If you hate doing things alone, try out some classes and invite people to go grocery shopping with you or do weekly cook-ups together. If you're more independent or appreciate the time to yourself, do that - soak it up, make a ritual out of it and prioritize the time to yourself.

3. Get motivated. This is one of my favorite topics to change people's mindsets about. A lot of goals are actually demotivating in the long term. The best question to ask yourself as you set a proper goal is, "What's something I want to be able to do in or with my body that I can't right now?"

The answers will be much more exciting than "lose 10 pounds" or "fit into my skinny jeans." And once you get some answers, go deeper and ask yourself: "Why?" What you'll get are those soul-level goals that actually get you out of bed in the morning, instead of New Year's resolution-type goals that are usually just surface level.

Willpower has been pounded into us by the health and fitness industry for so long that most people rejoice when I say it stinks, and they give themselves permission to finally kick it to the curb. If that's how you feel right now leave a comment below, and tell me which of my three tips you plan to implement first and why. Hint: Choosing one at a time and then moving onto the next will be easier than trying to overhaul your lifestyle overnight. Be nice to yourself. Good luck!

Want to know more about goal-setting, which type of workouts to choose or healthy eating? Tweet me @lizdialto and let me know!

Hungry for more? Write to eatandrun@usnews.com with your questions, concerns, and feedback.
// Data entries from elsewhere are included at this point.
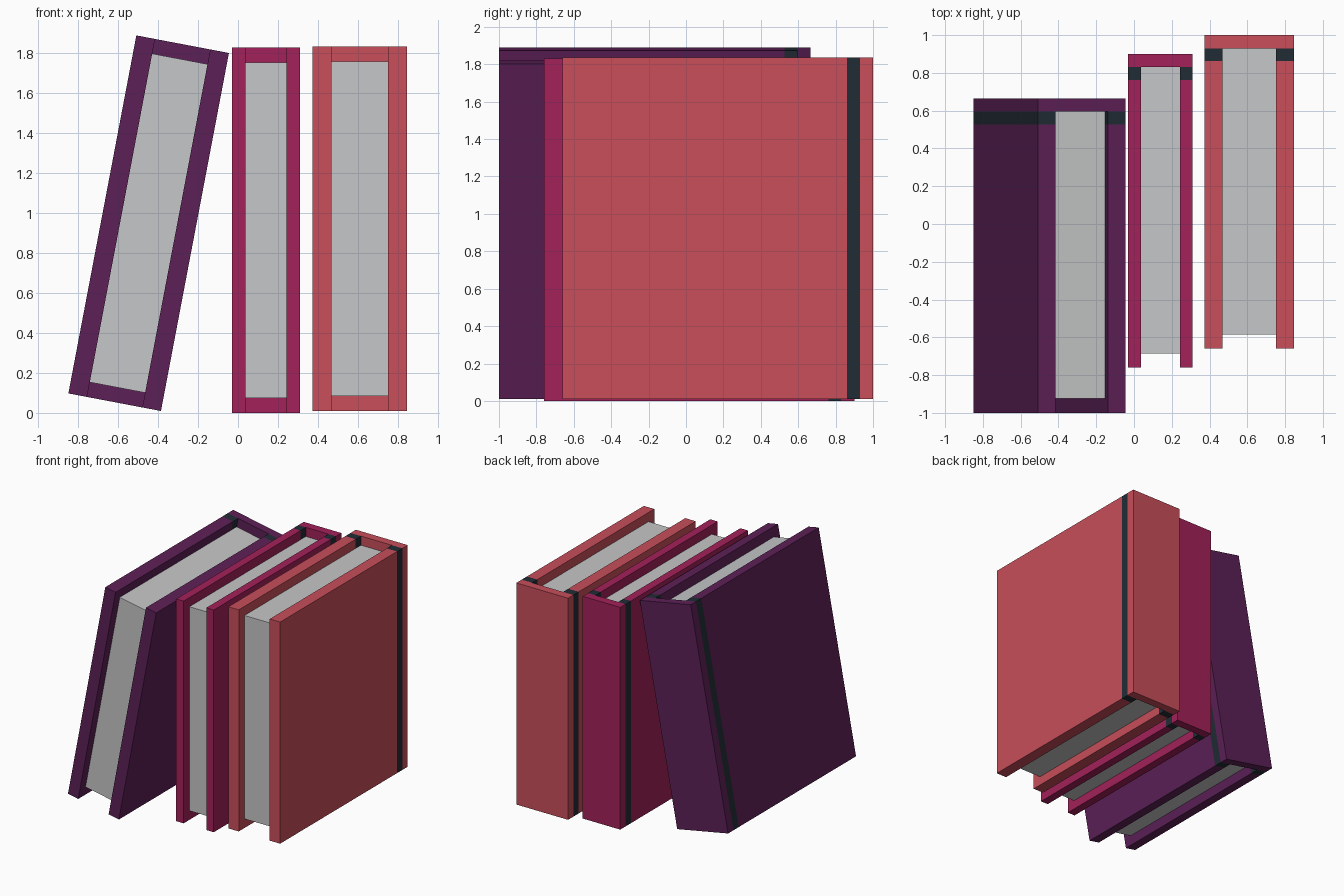
import bpy, bmesh, math
from mathutils import Matrix, Vector

if "Cube" in bpy.data.objects:
    bpy.data.objects.remove(bpy.data.objects["Cube"])


def material(name, hex_code):
    def lin(c):
        return c / 12.92 if c <= 0.04045 else ((c + 0.055) / 1.055) ** 2.4
    m = bpy.data.materials.new(name)
    rgb = [lin(int(hex_code[i:i + 2], 16) / 255) for i in (0, 2, 4)]
    m.diffuse_color = (*rgb, 1)
    m.use_nodes = True
    m.node_tree.nodes["Principled BSDF"].inputs["Base Color"].default_value = m.diffuse_color
    return m


PAPER = material("paper grey", "C6C7C8")
HINGE = material("dark slate", "222C35")

PAGE_INSET = 0.075    # pages stop short of the cover edges
SPINE, BAND = 0.07, 0.068


def add_object(name, bm, mats, matrix):
    bmesh.ops.recalc_face_normals(bm, faces=bm.faces)
    me = bpy.data.meshes.new(name)
    bm.to_mesh(me)
    bm.free()
    for m in mats:
        me.materials.append(m)
    ob = bpy.data.objects.new(name, me)
    ob.matrix_world = matrix
    bpy.context.collection.objects.link(ob)
    return ob


def book(name, mat, centre, width, height, depth, board, lean=0):
    w, h, d = width / 2, height / 2, depth / 2
    matrix = Matrix.Translation(centre) @ Matrix.Rotation(math.radians(lean), 4, 'Y')
    xs = [-w, -w + board, w - board, w]
    ys = [-d, d - SPINE - BAND, d - SPINE, d]

    # U-shaped cover: boards, hinge bands and spine in one closed solid
    bm = bmesh.new()
    grid = [[bm.verts.new((x, y, -h)) for y in ys] for x in xs]
    for i in range(3):
        for j in range(3):
            if i == 1 and j < 2:
                continue
            f = bm.faces.new((grid[i][j], grid[i + 1][j], grid[i + 1][j + 1], grid[i][j + 1]))
    ext = bmesh.ops.extrude_face_region(bm, geom=bm.faces[:])
    top = [v for v in ext["geom"] if isinstance(v, bmesh.types.BMVert)]
    bmesh.ops.translate(bm, verts=top, vec=(0, 0, height))
    for f in bm.faces:
        f.material_index = int(ys[1] + 0.01 < f.calc_center_median().y < ys[2] - 0.01)
    add_object(name + "_cover", bm, [mat, HINGE], matrix)

    # page block between the boards
    bm = bmesh.new()
    bmesh.ops.create_cube(bm, size=1)
    y0, y1 = -d + PAGE_INSET, d - SPINE
    bmesh.ops.scale(bm, verts=bm.verts, vec=(width - 2 * board, y1 - y0, height - 2 * PAGE_INSET))
    bmesh.ops.translate(bm, verts=bm.verts, vec=(0, (y0 + y1) / 2, 0))
    add_object(name + "_pages", bm, [PAPER], matrix)


# three books: one leaning, two upright
book("leaning_book", material("purple", "5D2057"), Vector((-0.4475, -0.167, 0.95)),
     0.472, 1.825, 1.665, 0.095, lean=10.75)
book("middle_book", material("magenta", "A3215A"), Vector((0.14, 0.07, 0.915)),
     0.342, 1.83, 1.66, 0.068)
book("right_book", material("coral red", "C84E5B"), Vector((0.61, 0.17, 0.923)),
     0.472, 1.825, 1.66, 0.095)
Liz DiAlto is a fitness and lifestyle coach, speaker and sought-after fitness personality. She's on a mission to help millions of women across the globe get the bodies and lifestyles they crave. At the core of everything Liz creates is a belief that willpower stinks and simplicity, motivation and enjoyment are the non-negotiable keys to achieving success. Connect with Liz for fitness and lifestyle advice on Facebook, Twitter and, YouTube.